HappeningsSecret lives of bugs micro exhibit table in the Children's Garden

(Check back for more events!)

The Secret Lives of Bugs – Native Invertebrate Micro Exhibit

Thursday – Sunday, 10 a.m. to 2 p.m., now through September 5

Have you ever wondered what a baby dragonfly looks like? Or where butterflies go in the rain? Visit Lewis Ginter Botanical Garden to learn the answers to these questions and more, as we reveal the secret lives of bugs!

Starting this spring, the Garden will be featuring an educational display of live insects and other invertebrates, highlighting the fascinating life details of critters found in your yard, neighborhood or local park. You’ll learn about what they eat, where they live, and what you can do at home to create a thriving habitat—not just for bugs—but for the entire web of life. Staff will be showcasing an ever-changing array of native species, in all stages of life. Drop by to get an up-close and personal introduction to some of our weird and wonderful native bugs! Please note the location for this pop-up exhibition changes each week (as do the bugs). Please check with our team in admissions to find out this week’s location.

River City Poets — Poetry in the Garden
July 25, Aug. 22, and Sept 26 

Join us on select Sundays from 2-3:30 p.m. on the Flagler Garden Lawn for poetry readings in the Garden celebrating nature.

Artist in Residence -- Unicia Buster & Alfonso Perez Acosta, artists in residence. Image by Claudine Reyes

Artists in Residence Unicia Buster and Alfonso Pérez Acosta

Artists in Residence 

We are delighted to announce Unicia Buster and Alfonso Pérez Acosta as our first ever Artists in Residence at Lewis Ginter Botanical Garden. Both of these artists reflect a deep connection to human resilience in their artistic practice. The equation of nature plus art is a beautiful combination to start healing and restoring ourselves. We can’t wait for our Artists in Residence to inspire you with art created onsite before your eyes! Meet the artists.

Unicia Buster: Artist in Residence Exhibition
Now-September 30, 2021

Explore the vivid costumes, artwork and creations of Unicia Buster, artist-in-residence, on display in the Lora Robins Library.

Alfonso Pérez Acosta: Artist in Residence installation and Exhibition
Installation, July 31, 2021, 1-4:30 p.m.
Exhibition July 31-October 31, 2021

Earlier this summer, visitors select and painted a rock that spoke to them. Now, Alfonso Pérez Acosta will create a large circular art installation with those rocks at the base of the Anderson Meadow. It’s participatory public art!

face painted on a rock

Christina Taphouse Art Installation

Cristina Taphouse is a visual artist and landscape designer that specializes in site-specific, large-scale, interactive public art. She has created two custom pieces for RESTORE, combining new technology and natural materials to create art that utilizes the full scope of the environment.

FLOCK (Polycarbonate, dichroic film, copper foil, stainless steel hardware)

During the 2020 pandemic, our entire society was separated from friends, family and our communities.
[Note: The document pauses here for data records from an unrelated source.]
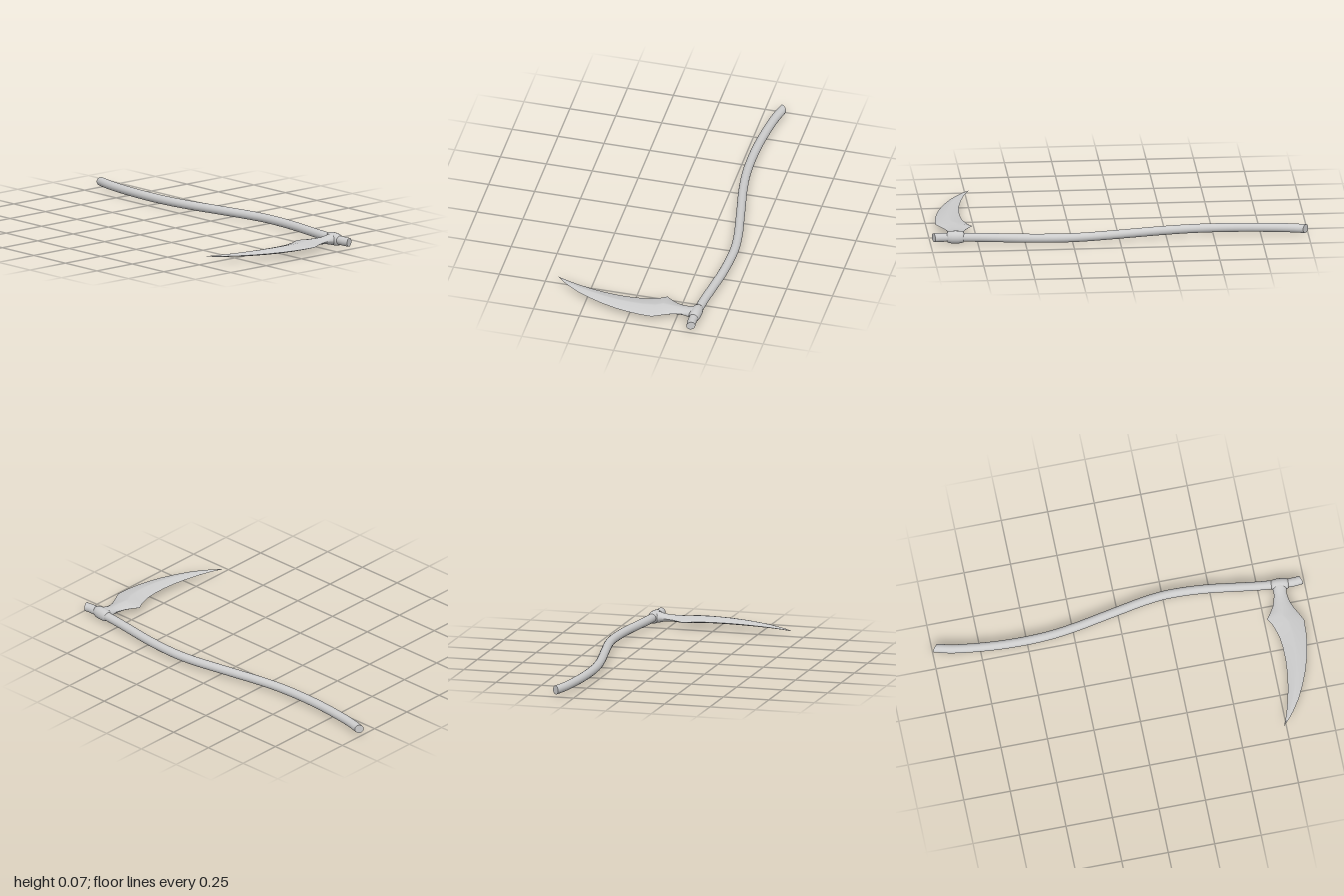
import * as THREE from 'three';

const MID = 0.036; // height of the flat centre plane
const material = new THREE.MeshStandardMaterial({ color: 0xcccccc });
const V = (x, y, z) => new THREE.Vector3(x, y, z);

// Skin a list of equal-length rings; closed joins the last point to the first.
function loft(rings, closed, flip) {
  const n = rings[0].length, index = [];
  const quads = closed ? n : n - 1;
  for (let i = 0; i < rings.length - 1; i++) {
    for (let j = 0; j < quads; j++) {
      const a = i * n + j, b = i * n + (j + 1) % n, c = a + n, d = b + n;
      if (flip) index.push(a, c, b, b, c, d);
      else index.push(a, b, c, b, d, c);
    }
  }
  const g = new THREE.BufferGeometry().setFromPoints(rings.flat());
  g.setIndex(index);
  g.computeVertexNormals();
  return g;
}

// Flat cap over a ring
function cap(ring, center, flip) {
  const n = ring.length, index = [];
  for (let j = 0; j < n; j++) {
    const k = (j + 1) % n;
    index.push(n, flip ? k : j, flip ? j : k);
  }
  const g = new THREE.BufferGeometry().setFromPoints([...ring, center]);
  g.setIndex(index);
  g.computeVertexNormals();
  return g;
}

function add(parent, name, geometry) {
  const mesh = new THREE.Mesh(geometry, material);
  mesh.name = name;
  parent.add(mesh);
  return mesh;
}

// S-curved wooden shaft with obliquely cut ends
function makeHandle() {
  const group = new THREE.Group();
  group.name = 'handle';
  const path = [
    [0.353, -0.985], [0.332, -0.9], [0.315, -0.78], [0.303, -0.64], [0.3, -0.5],
    [0.306, -0.37], [0.325, -0.23], [0.35, -0.1], [0.375, 0.03], [0.397, 0.15],
    [0.409, 0.26], [0.408, 0.37], [0.398, 0.5], [0.38, 0.63], [0.362, 0.76],
    [0.352, 0.87], [0.348, 0.94], [0.352, 0.983],
  ];
  const curve = new THREE.CatmullRomCurve3(path.map(([x, z]) => V(x, MID, z)));
  const steps = 64, sides = 20, r = 0.0235, rings = [];
  for (let i = 0; i <= steps; i++) {
    const p = curve.getPointAt(i / steps), t = curve.getTangentAt(i / steps);
    let side = V(t.z, 0, -t.x).multiplyScalar(r);
    if (i === 0) side = V(0.0185, 0, 0.015);
    if (i === steps) side = V(0.0225, 0, -0.008);
    rings.push(Array.from({ length: sides }, (_, j) => {
      const a = (j / sides) * Math.PI * 2;
      return p.clone().addScaledVector(side, Math.cos(a)).add(V(0, r * Math.sin(a), 0));
    }));
  }
  add(group, 'shaft', loft(rings, true));
  add(group, 'buttEnd', cap(rings[0], curve.getPoint(0), true));
  add(group, 'headEnd', cap(rings[steps], curve.getPoint(1), false));
  return group;
}

// Curved blade: lens sections that round off into the neck at the collar
function makeBlade() {
  const group = new THREE.Group();
  group.name = 'blade';
  // x, inner edge z, outer edge z, half thickness, section power (2 diamond, 1 ellipse)
  const sections = [
    [-0.435, 0.735, 0.736, 0.001, 1.6],
    [-0.4, 0.75, 0.77, 0.004, 1.6],
    [-0.36, 0.764, 0.802, 0.006, 1.6],
    [-0.3, 0.781, 0.841, 0.009, 1.6],
    [-0.23, 0.797, 0.876, 0.012, 1.6],
    [-0.15, 0.81, 0.908, 0.0145, 1.6],
    [-0.07, 0.816, 0.932, 0.0165, 1.6],
    [0.0, 0.815, 0.946, 0.0175, 1.6],
    [0.06, 0.809, 0.953, 0.0178, 1.6],
    [0.13, 0.788, 0.956, 0.018, 1.6],
    [0.17, 0.765, 0.936, 0.0185, 1.6],
    [0.2, 0.787, 0.92, 0.0185, 1.55],
    [0.235, 0.808, 0.905, 0.018, 1.4],
    [0.27, 0.82, 0.897, 0.018, 1.2],
    [0.3, 0.827, 0.895, 0.022, 1],
    [0.322, 0.826, 0.9, 0.028, 1],
    [0.345, 0.826, 0.906, 0.032, 1],
  ];
  const steps = 16;
  for (const face of [1, -1]) {
    const rings = sections.map(([x, inner, outer, h, e]) =>
      Array.from({ length: steps + 1 }, (_, j) => {
        const a = (j / steps) * Math.PI, c = Math.cos(a);
        const u = -Math.sign(c) * Math.abs(c) ** e;
        const y = j % steps === 0 ? 0 : Math.sin(a) ** e;
        return V(x, MID + face * h * y, (inner + outer) / 2 + (u * (outer - inner)) / 2);
      }));
    add(group, face > 0 ? 'bladeTop' : 'bladeUnderside', loft(rings, false, face < 0));
  }
  return group;
}

// Barrel-shaped socket around the shaft
function makeCollar(parent) {
  const profile = [[0.018, -0.046], [0.026, -0.045], [0.031, -0.034], [0.0335, -0.016],
    [0.034, 0], [0.0335, 0.016], [0.031, 0.034], [0.026, 0.045], [0.018, 0.046]];
  const g = new THREE.LatheGeometry(profile.map(([r, y]) => new THREE.Vector2(r, y)), 24);
  g.rotateX(Math.PI / 2);
  const collar = add(parent, 'collar', g);
  collar.position.set(0.35, MID, 0.868);
  collar.rotation.y = -0.07;
  collar.scale.x = 0.92;
}

export function createModel() {
  const model = new THREE.Group();
  model.name = 'scythe';
  model.add(makeHandle(), makeBlade());
  makeCollar(model);
  return model;
}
However, through the use of technology, we were still able to keep in touch with the people who were most important to us. We leaned on the people we loved and grew spiritually closer to our families (born and chosen) without being able to physically congregate. Flock is a symbol of our resilience as a society to find each other and our natural drive to group together. The dichroic film on the birds changes with the natural light based on the angle of the sun and the perspective of the person. This playful color and the whimsical shapes and movement are meant to bring joy and delight to the groups of people passing under them as we reemerge as a community and step out into the warmth and light of a new summer.

Love butterflies? Learn more about which butterflies to look for and how to attract them to your own yard. 

Looking for activities for your kids this summer? Visit our Kids Activities page and Kids Learning page

Restore: the lake edge planted with wildflowers